___ Information
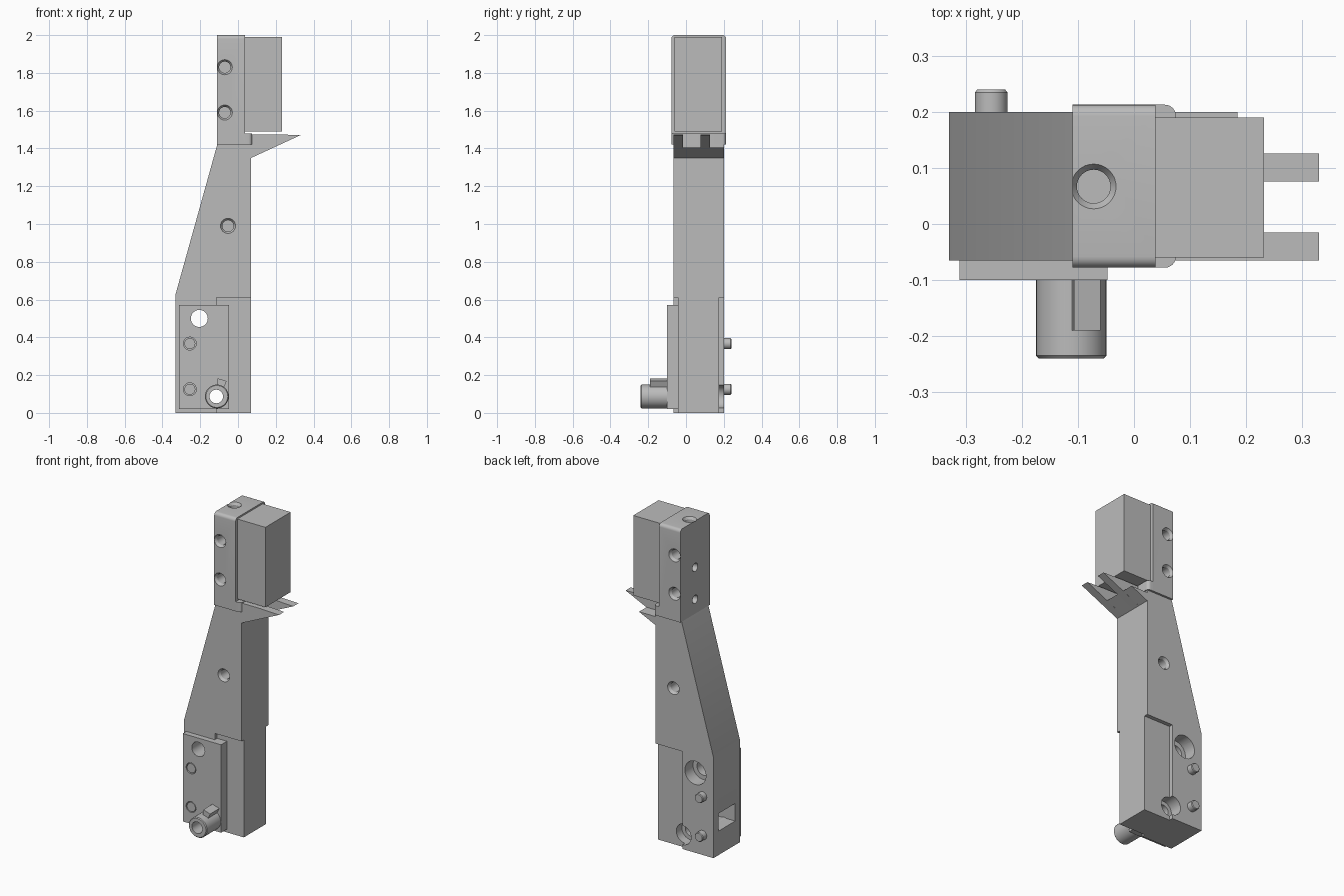
import bpy, bmesh, math
from mathutils import Vector

cube = bpy.data.objects.get("Cube")
if cube:
    bpy.data.objects.remove(cube, do_unlink=True)

grey = bpy.data.materials.new("plain_grey")
grey.use_nodes = True
grey.diffuse_color = (0.5, 0.5, 0.5, 1)
grey.node_tree.nodes["Principled BSDF"].inputs["Base Color"].default_value = (0.5, 0.5, 0.5, 1)


def finish(name, bm):
    bmesh.ops.recalc_face_normals(bm, faces=bm.faces)
    mesh = bpy.data.meshes.new(name)
    bm.to_mesh(mesh)
    bm.free()
    mesh.materials.append(grey)
    ob = bpy.data.objects.new(name, mesh)
    bpy.context.collection.objects.link(ob)
    return ob


def prism(name, profile, y0, y1, round_edge=None, radius=0.02):
    """Extrude an x-z profile along y, optionally rounding chosen edges."""
    bm = bmesh.new()
    face = bm.faces.new([bm.verts.new((x, y0, z)) for x, z in profile])
    ext = bmesh.ops.extrude_face_region(bm, geom=[face])
    verts = [g for g in ext["geom"] if isinstance(g, bmesh.types.BMVert)]
    bmesh.ops.translate(bm, verts=verts, vec=(0, y1 - y0, 0))
    if round_edge:
        edges = [e for e in bm.edges if round_edge(e.verts[0].co, e.verts[1].co)]
        bmesh.ops.bevel(bm, geom=edges, offset=radius, segments=6,
                        profile=0.5, affect='EDGES')
    return finish(name, bm)


def box(name, x, y, z, **kw):
    return prism(name, [(x[0], z[0]), (x[1], z[0]), (x[1], z[1]), (x[0], z[1])], *y, **kw)


def turned(name, start, axis, steps, sides=32):
    """Round part from (radius, distance) steps along an axis."""
    bm = bmesh.new()
    rot = Vector(axis).to_track_quat('Z', 'Y')
    rings = []
    for r, d in steps:
        rings.append([bm.verts.new(Vector(start) + rot @ Vector(
            (r * math.cos(2 * math.pi * i / sides), r * math.sin(2 * math.pi * i / sides), d)))
            for i in range(sides)])
    for a, b in zip(rings, rings[1:]):
        for i in range(sides):
            j = (i + 1) % sides
            bm.faces.new((a[i], a[j], b[j], b[i]))
    bm.faces.new(rings[0])
    bm.faces.new(rings[-1])
    return finish(name, bm)


def cut(target, cutters):
    bpy.context.view_layer.objects.active = target
    for c in cutters:
        c.hide_render = True
        mod = target.modifiers.new("cut", 'BOOLEAN')
        mod.operation = 'DIFFERENCE'
        mod.object = c
        bpy.ops.object.modifier_apply(modifier=mod.name)


def screw_hole(start, axis, r=0.03, rim=0.04):
    """Countersunk blind hole."""
    return turned("hole_cutter", start, axis,
                  [(rim, -0.02), (rim, 0), (r, 0.015), (r, 0.08)])


FRONT, BACK = -0.065, 0.2
INWARD, OUTWARD = (0, 1, 0), (0, -1, 0)

# Main parts
arm = prism("arm", [(-0.33, 0), (0.07, 0), (0.07, 1.42), (-0.11, 1.42), (-0.33, 0.63)], FRONT, BACK)
head = box("head", (-0.11, 0.038), (-0.078, 0.213), (1.42, 2),
           round_edge=lambda a, b: a.z > 1.9 and b.z > 1.9 and abs(a.x - b.x) > 0.1)
lip = box("head_lip", (0.03, 0.075), (-0.078, 0.213), (1.42, 1.48),
          round_edge=lambda a, b: a.x > 0.07 and b.x > 0.07 and abs(a.z - b.z) > 0.05)
block = box("head_block", (0.035, 0.232), (-0.06, 0.19), (1.49, 1.99))
plate = box("mounting_plate", (-0.312, -0.047), (-0.1, -0.04), (0.02, 0.57))

# Ledge with two pointed prongs
prism("ledge", [(0.07, 1.35), (0.185, 1.404), (0.07, 1.404)], FRONT, BACK)
for side, y in (("front", -0.065), ("back", 0.076)):
    prism(side + "_prong", [(0.07, 1.35), (0.33, 1.47), (0.2, 1.475), (0.07, 1.475)], y, y + 0.05)

# Spigot with key
spigot = turned("spigot", (-0.112, -0.24, 0.087), INWARD,
                [(0.058, 0), (0.063, 0.005), (0.063, 0.15)])
prism("spigot_key", [(-0.112, 0.14), (-0.075, 0.135), (-0.06, 0.168), (-0.107, 0.183)], -0.19, -0.09)

# Dowel pins, showing at the back and flush in the plate
for i, z in enumerate((0.125, 0.367)):
    turned(f"dowel_pin_{i + 1}", (-0.255, -0.098, z), INWARD,
           [(0.029, 0), (0.029, 0.333), (0.025, 0.338)])
    cut(plate, [turned("pin_seat_cutter", (-0.255, -0.12, z), INWARD, [(0.034, 0), (0.034, 0.04)])])

# Through bores with counterbores at the back
upper = turned("bore_cutter", (-0.205, -0.3, 0.5), INWARD, [(0.045, 0), (0.045, 0.6)])
lower = turned("bore_cutter", (-0.115, -0.3, 0.087), INWARD, [(0.036, 0), (0.036, 0.6)])
cut(plate, [upper, lower])
cut(spigot, [lower])
cut(arm, [
    box("recess_cutter", (-0.115, 0.2), (-0.2, -0.042), (-0.1, 0.61)),
    box("recess_cutter", (-0.115, 0.2), (0.175, 0.4), (-0.1, 0.61)),
    upper, lower,
    turned("counterbore_cutter", (-0.205, 0.3, 0.5), OUTWARD, [(0.073, 0), (0.073, 0.18)]),
    turned("counterbore_cutter", (-0.115, 0.3, 0.087), OUTWARD, [(0.06, 0), (0.06, 0.18)]),
    box("pocket_cutter", (-0.4, -0.2), (-0.015, 0.15), (0.15, 0.26)),
    screw_hole((-0.053, FRONT, 0.99), INWARD),
    screw_hole((-0.053, BACK, 0.99), OUTWARD),
])

# Head screw holes on front, back, outer side and top
holes = [screw_hole((-0.072, 0.067, 2), (0, 0, -1))]
for z in (1.59, 1.83):
    holes += [screw_hole((-0.07, -0.078, z), INWARD), screw_hole((-0.07, 0.213, z), OUTWARD)]
for z in (1.51, 1.71):
    holes.append(screw_hole((-0.11, 0.067, z), (1, 0, 0), 0.022, 0.026))
cut(head, holes)

# Remove cutters and shade
for ob in list(bpy.context.scene.objects):
    if "cutter" in ob.name:
        bpy.data.objects.remove(ob, do_unlink=True)
bpy.ops.object.select_all(action='DESELECT')
for ob in bpy.context.scene.objects:
    if ob.type == 'MESH':
        ob.select_set(True)
        bpy.context.view_layer.objects.active = ob
bpy.ops.object.shade_smooth_by_angle(angle=math.radians(30))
______
§ Work order
Write the listing above out again exactly, but not the images it holds.

§ Exercise response
import bpy, bmesh, math
from mathutils import Vector

cube = bpy.data.objects.get("Cube")
if cube:
    bpy.data.objects.remove(cube, do_unlink=True)

grey = bpy.data.materials.new("plain_grey")
grey.use_nodes = True
grey.diffuse_color = (0.5, 0.5, 0.5, 1)
grey.node_tree.nodes["Principled BSDF"].inputs["Base Color"].default_value = (0.5, 0.5, 0.5, 1)


def finish(name, bm):
    bmesh.ops.recalc_face_normals(bm, faces=bm.faces)
    mesh = bpy.data.meshes.new(name)
    bm.to_mesh(mesh)
    bm.free()
    mesh.materials.append(grey)
    ob = bpy.data.objects.new(name, mesh)
    bpy.context.collection.objects.link(ob)
    return ob


def prism(name, profile, y0, y1, round_edge=None, radius=0.02):
    """Extrude an x-z profile along y, optionally rounding chosen edges."""
    bm = bmesh.new()
    face = bm.faces.new([bm.verts.new((x, y0, z)) for x, z in profile])
    ext = bmesh.ops.extrude_face_region(bm, geom=[face])
    verts = [g for g in ext["geom"] if isinstance(g, bmesh.types.BMVert)]
    bmesh.ops.translate(bm, verts=verts, vec=(0, y1 - y0, 0))
    if round_edge:
        edges = [e for e in bm.edges if round_edge(e.verts[0].co, e.verts[1].co)]
        bmesh.ops.bevel(bm, geom=edges, offset=radius, segments=6,
                        profile=0.5, affect='EDGES')
    return finish(name, bm)


def box(name, x, y, z, **kw):
    return prism(name, [(x[0], z[0]), (x[1], z[0]), (x[1], z[1]), (x[0], z[1])], *y, **kw)


def turned(name, start, axis, steps, sides=32):
    """Round part from (radius, distance) steps along an axis."""
    bm = bmesh.new()
    rot = Vector(axis).to_track_quat('Z', 'Y')
    rings = []
    for r, d in steps:
        rings.append([bm.verts.new(Vector(start) + rot @ Vector(
            (r * math.cos(2 * math.pi * i / sides), r * math.sin(2 * math.pi * i / sides), d)))
            for i in range(sides)])
    for a, b in zip(rings, rings[1:]):
        for i in range(sides):
            j = (i + 1) % sides
            bm.faces.new((a[i], a[j], b[j], b[i]))
    bm.faces.new(rings[0])
    bm.faces.new(rings[-1])
    return finish(name, bm)


def cut(target, cutters):
    bpy.context.view_layer.objects.active = target
    for c in cutters:
        c.hide_render = True
        mod = target.modifiers.new("cut", 'BOOLEAN')
        mod.operation = 'DIFFERENCE'
        mod.object = c
        bpy.ops.object.modifier_apply(modifier=mod.name)


def screw_hole(start, axis, r=0.03, rim=0.04):
    """Countersunk blind hole."""
    return turned("hole_cutter", start, axis,
                  [(rim, -0.02), (rim, 0), (r, 0.015), (r, 0.08)])


FRONT, BACK = -0.065, 0.2
INWARD, OUTWARD = (0, 1, 0), (0, -1, 0)

# Main parts
arm = prism("arm", [(-0.33, 0), (0.07, 0), (0.07, 1.42), (-0.11, 1.42), (-0.33, 0.63)], FRONT, BACK)
head = box("head", (-0.11, 0.038), (-0.078, 0.213), (1.42, 2),
           round_edge=lambda a, b: a.z > 1.9 and b.z > 1.9 and abs(a.x - b.x) > 0.1)
lip = box("head_lip", (0.03, 0.075), (-0.078, 0.213), (1.42, 1.48),
          round_edge=lambda a, b: a.x > 0.07 and b.x > 0.07 and abs(a.z - b.z) > 0.05)
block = box("head_block", (0.035, 0.232), (-0.06, 0.19), (1.49, 1.99))
plate = box("mounting_plate", (-0.312, -0.047), (-0.1, -0.04), (0.02, 0.57))

# Ledge with two pointed prongs
prism("ledge", [(0.07, 1.35), (0.185, 1.404), (0.07, 1.404)], FRONT, BACK)
for side, y in (("front", -0.065), ("back", 0.076)):
    prism(side + "_prong", [(0.07, 1.35), (0.33, 1.47), (0.2, 1.475), (0.07, 1.475)], y, y + 0.05)

# Spigot with key
spigot = turned("spigot", (-0.112, -0.24, 0.087), INWARD,
                [(0.058, 0), (0.063, 0.005), (0.063, 0.15)])
prism("spigot_key", [(-0.112, 0.14), (-0.075, 0.135), (-0.06, 0.168), (-0.107, 0.183)], -0.19, -0.09)

# Dowel pins, showing at the back and flush in the plate
for i, z in enumerate((0.125, 0.367)):
    turned(f"dowel_pin_{i + 1}", (-0.255, -0.098, z), INWARD,
           [(0.029, 0), (0.029, 0.333), (0.025, 0.338)])
    cut(plate, [turned("pin_seat_cutter", (-0.255, -0.12, z), INWARD, [(0.034, 0), (0.034, 0.04)])])

# Through bores with counterbores at the back
upper = turned("bore_cutter", (-0.205, -0.3, 0.5), INWARD, [(0.045, 0), (0.045, 0.6)])
lower = turned("bore_cutter", (-0.115, -0.3, 0.087), INWARD, [(0.036, 0), (0.036, 0.6)])
cut(plate, [upper, lower])
cut(spigot, [lower])
cut(arm, [
    box("recess_cutter", (-0.115, 0.2), (-0.2, -0.042), (-0.1, 0.61)),
    box("recess_cutter", (-0.115, 0.2), (0.175, 0.4), (-0.1, 0.61)),
    upper, lower,
    turned("counterbore_cutter", (-0.205, 0.3, 0.5), OUTWARD, [(0.073, 0), (0.073, 0.18)]),
    turned("counterbore_cutter", (-0.115, 0.3, 0.087), OUTWARD, [(0.06, 0), (0.06, 0.18)]),
    box("pocket_cutter", (-0.4, -0.2), (-0.015, 0.15), (0.15, 0.26)),
    screw_hole((-0.053, FRONT, 0.99), INWARD),
    screw_hole((-0.053, BACK, 0.99), OUTWARD),
])

# Head screw holes on front, back, outer side and top
holes = [screw_hole((-0.072, 0.067, 2), (0, 0, -1))]
for z in (1.59, 1.83):
    holes += [screw_hole((-0.07, -0.078, z), INWARD), screw_hole((-0.07, 0.213, z), OUTWARD)]
for z in (1.51, 1.71):
    holes.append(screw_hole((-0.11, 0.067, z), (1, 0, 0), 0.022, 0.026))
cut(head, holes)

# Remove cutters and shade
for ob in list(bpy.context.scene.objects):
    if "cutter" in ob.name:
        bpy.data.objects.remove(ob, do_unlink=True)
bpy.ops.object.select_all(action='DESELECT')
for ob in bpy.context.scene.objects:
    if ob.type == 'MESH':
        ob.select_set(True)
        bpy.context.view_layer.objects.active = ob
bpy.ops.object.shade_smooth_by_angle(angle=math.radians(30))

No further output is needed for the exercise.